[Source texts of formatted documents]
*** Block opens ***
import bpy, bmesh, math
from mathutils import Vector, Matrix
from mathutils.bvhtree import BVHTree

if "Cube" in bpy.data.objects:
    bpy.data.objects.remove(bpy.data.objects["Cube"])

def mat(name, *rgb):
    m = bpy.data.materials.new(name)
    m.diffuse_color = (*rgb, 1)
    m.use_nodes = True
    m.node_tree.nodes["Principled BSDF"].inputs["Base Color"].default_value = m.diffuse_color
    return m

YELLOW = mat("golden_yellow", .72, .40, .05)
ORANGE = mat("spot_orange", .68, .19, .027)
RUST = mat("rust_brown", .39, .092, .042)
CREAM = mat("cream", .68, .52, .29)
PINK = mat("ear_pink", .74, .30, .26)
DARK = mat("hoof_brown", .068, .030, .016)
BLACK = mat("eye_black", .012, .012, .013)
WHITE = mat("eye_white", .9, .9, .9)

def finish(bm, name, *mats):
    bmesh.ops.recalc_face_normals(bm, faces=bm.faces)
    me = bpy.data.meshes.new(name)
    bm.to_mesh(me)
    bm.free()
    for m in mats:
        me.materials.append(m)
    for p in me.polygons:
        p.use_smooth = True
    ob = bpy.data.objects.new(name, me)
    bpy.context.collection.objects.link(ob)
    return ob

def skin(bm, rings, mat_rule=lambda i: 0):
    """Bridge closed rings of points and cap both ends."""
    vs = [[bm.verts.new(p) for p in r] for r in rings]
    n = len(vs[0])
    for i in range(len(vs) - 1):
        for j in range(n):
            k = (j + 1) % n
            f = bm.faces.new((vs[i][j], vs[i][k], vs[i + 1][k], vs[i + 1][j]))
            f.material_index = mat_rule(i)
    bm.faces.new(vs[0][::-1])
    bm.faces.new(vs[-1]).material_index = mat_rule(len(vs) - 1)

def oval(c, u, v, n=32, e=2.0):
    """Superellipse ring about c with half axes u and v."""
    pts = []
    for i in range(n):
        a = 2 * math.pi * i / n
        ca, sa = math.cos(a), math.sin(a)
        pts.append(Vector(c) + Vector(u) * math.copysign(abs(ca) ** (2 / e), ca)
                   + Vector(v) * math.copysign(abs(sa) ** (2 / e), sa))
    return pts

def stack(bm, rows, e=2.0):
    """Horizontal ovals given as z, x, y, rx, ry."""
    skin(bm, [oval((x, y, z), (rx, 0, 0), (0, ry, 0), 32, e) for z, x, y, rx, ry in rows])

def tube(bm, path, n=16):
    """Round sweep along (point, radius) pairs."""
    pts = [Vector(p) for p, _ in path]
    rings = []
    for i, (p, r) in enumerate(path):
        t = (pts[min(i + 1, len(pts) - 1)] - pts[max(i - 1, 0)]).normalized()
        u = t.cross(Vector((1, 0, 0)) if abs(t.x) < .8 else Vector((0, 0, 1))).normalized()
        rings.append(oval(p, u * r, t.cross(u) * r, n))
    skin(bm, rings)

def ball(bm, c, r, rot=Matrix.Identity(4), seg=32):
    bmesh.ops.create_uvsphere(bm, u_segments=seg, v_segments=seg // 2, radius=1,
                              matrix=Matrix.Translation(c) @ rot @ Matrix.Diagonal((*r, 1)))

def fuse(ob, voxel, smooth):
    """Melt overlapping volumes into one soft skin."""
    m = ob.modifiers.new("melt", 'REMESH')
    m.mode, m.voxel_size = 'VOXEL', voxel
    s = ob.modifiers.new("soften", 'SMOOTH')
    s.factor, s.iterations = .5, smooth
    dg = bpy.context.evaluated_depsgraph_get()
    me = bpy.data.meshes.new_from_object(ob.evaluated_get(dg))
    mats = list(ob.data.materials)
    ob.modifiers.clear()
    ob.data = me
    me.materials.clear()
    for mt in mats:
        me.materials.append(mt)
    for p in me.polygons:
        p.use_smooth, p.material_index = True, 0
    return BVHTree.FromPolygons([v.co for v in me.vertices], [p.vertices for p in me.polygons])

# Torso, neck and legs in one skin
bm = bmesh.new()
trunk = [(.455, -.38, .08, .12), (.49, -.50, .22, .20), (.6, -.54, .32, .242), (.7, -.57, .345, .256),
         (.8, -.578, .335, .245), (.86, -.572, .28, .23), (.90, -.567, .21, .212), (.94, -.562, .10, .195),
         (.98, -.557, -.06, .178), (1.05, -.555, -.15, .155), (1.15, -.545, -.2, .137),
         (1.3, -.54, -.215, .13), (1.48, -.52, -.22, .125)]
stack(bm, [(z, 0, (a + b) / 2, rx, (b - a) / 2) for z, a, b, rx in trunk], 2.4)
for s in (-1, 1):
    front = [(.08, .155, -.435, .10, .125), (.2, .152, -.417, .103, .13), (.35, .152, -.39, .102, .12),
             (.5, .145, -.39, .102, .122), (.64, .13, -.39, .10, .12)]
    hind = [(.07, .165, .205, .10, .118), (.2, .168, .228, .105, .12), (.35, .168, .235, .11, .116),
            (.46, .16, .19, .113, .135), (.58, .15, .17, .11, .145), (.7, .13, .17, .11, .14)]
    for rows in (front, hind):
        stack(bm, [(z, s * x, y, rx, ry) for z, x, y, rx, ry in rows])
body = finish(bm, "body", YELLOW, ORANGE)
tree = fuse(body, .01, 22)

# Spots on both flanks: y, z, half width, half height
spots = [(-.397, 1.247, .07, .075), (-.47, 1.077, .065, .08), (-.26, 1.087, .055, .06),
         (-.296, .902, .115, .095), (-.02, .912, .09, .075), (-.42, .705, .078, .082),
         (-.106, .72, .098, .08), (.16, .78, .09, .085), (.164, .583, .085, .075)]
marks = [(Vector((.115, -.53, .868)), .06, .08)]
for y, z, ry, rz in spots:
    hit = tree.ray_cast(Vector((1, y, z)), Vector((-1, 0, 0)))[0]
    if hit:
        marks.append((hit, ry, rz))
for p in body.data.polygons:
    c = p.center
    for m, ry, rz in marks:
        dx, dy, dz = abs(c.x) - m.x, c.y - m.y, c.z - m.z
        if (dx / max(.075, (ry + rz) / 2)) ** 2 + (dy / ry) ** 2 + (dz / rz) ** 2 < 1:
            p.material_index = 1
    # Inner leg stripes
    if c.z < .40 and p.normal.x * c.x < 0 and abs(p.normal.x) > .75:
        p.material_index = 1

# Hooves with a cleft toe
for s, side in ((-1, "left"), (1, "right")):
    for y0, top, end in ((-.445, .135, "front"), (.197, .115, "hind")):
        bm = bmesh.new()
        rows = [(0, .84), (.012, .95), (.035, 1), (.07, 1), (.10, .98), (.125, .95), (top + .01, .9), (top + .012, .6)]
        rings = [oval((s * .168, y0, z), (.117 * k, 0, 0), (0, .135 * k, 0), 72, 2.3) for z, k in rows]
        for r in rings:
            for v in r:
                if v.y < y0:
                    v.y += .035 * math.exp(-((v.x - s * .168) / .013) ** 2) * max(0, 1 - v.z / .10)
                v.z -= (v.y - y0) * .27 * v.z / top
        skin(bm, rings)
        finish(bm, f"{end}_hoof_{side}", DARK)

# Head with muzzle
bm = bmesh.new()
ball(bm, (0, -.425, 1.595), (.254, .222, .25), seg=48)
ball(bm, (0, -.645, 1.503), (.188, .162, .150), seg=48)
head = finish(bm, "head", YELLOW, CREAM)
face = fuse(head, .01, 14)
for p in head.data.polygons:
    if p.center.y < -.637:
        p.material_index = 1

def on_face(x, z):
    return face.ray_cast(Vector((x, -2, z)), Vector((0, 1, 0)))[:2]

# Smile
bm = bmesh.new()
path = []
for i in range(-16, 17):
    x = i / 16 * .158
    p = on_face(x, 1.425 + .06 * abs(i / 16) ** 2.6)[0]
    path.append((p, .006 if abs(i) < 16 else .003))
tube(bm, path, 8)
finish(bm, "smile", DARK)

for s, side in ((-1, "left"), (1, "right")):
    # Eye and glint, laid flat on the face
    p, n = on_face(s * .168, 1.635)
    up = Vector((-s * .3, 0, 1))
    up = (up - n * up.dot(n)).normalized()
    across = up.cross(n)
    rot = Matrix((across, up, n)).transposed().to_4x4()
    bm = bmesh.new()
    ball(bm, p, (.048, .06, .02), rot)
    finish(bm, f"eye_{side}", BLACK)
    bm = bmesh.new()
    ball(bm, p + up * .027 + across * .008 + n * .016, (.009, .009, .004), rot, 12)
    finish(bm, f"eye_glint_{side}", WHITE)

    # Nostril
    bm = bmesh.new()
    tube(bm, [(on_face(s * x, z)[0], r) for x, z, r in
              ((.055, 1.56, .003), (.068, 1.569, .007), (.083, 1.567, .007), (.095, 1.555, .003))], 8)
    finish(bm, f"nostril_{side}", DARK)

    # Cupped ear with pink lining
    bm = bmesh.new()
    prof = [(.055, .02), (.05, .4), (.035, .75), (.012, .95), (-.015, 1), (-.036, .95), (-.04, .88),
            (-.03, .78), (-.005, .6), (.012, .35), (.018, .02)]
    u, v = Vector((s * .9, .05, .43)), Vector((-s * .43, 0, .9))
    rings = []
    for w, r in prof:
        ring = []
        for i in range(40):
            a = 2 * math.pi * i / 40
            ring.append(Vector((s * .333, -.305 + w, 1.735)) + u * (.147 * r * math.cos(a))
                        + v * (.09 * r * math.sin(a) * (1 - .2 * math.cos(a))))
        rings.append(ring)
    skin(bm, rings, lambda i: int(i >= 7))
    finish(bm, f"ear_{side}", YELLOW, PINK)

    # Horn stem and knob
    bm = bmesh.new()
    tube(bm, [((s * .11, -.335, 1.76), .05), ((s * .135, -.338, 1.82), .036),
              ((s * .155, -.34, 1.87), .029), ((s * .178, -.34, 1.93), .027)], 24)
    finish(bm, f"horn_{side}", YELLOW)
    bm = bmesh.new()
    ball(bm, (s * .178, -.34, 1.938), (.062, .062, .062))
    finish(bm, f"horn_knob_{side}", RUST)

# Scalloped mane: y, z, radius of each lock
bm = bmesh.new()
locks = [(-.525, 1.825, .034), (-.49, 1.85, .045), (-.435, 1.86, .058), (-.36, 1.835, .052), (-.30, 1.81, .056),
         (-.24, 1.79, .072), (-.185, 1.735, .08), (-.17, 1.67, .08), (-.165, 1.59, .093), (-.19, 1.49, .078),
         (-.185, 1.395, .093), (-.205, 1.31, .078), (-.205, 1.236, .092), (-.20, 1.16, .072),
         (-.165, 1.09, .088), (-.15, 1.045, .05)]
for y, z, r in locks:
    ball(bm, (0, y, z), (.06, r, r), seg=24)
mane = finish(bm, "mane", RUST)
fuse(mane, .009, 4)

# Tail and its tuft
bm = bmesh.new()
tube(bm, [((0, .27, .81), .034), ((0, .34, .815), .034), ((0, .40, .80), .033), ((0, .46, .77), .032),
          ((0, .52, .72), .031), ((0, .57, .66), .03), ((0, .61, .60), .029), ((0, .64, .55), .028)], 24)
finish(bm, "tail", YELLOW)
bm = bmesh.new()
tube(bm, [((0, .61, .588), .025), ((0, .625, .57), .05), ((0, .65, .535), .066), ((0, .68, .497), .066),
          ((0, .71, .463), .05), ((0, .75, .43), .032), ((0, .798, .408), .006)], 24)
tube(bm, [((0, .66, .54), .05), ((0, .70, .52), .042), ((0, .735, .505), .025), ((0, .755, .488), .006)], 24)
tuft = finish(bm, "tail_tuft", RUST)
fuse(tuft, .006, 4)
*** Block closes ***
### [What is expected]
Start at the first line of the entries above. Set down each line exactly through the one with "m.use_nodes = True", and stop there.

### [Completed task]
import bpy, bmesh, math
from mathutils import Vector, Matrix
from mathutils.bvhtree import BVHTree

if "Cube" in bpy.data.objects:
    bpy.data.objects.remove(bpy.data.objects["Cube"])

def mat(name, *rgb):
    m = bpy.data.materials.new(name)
    m.diffuse_color = (*rgb, 1)
    m.use_nodes = True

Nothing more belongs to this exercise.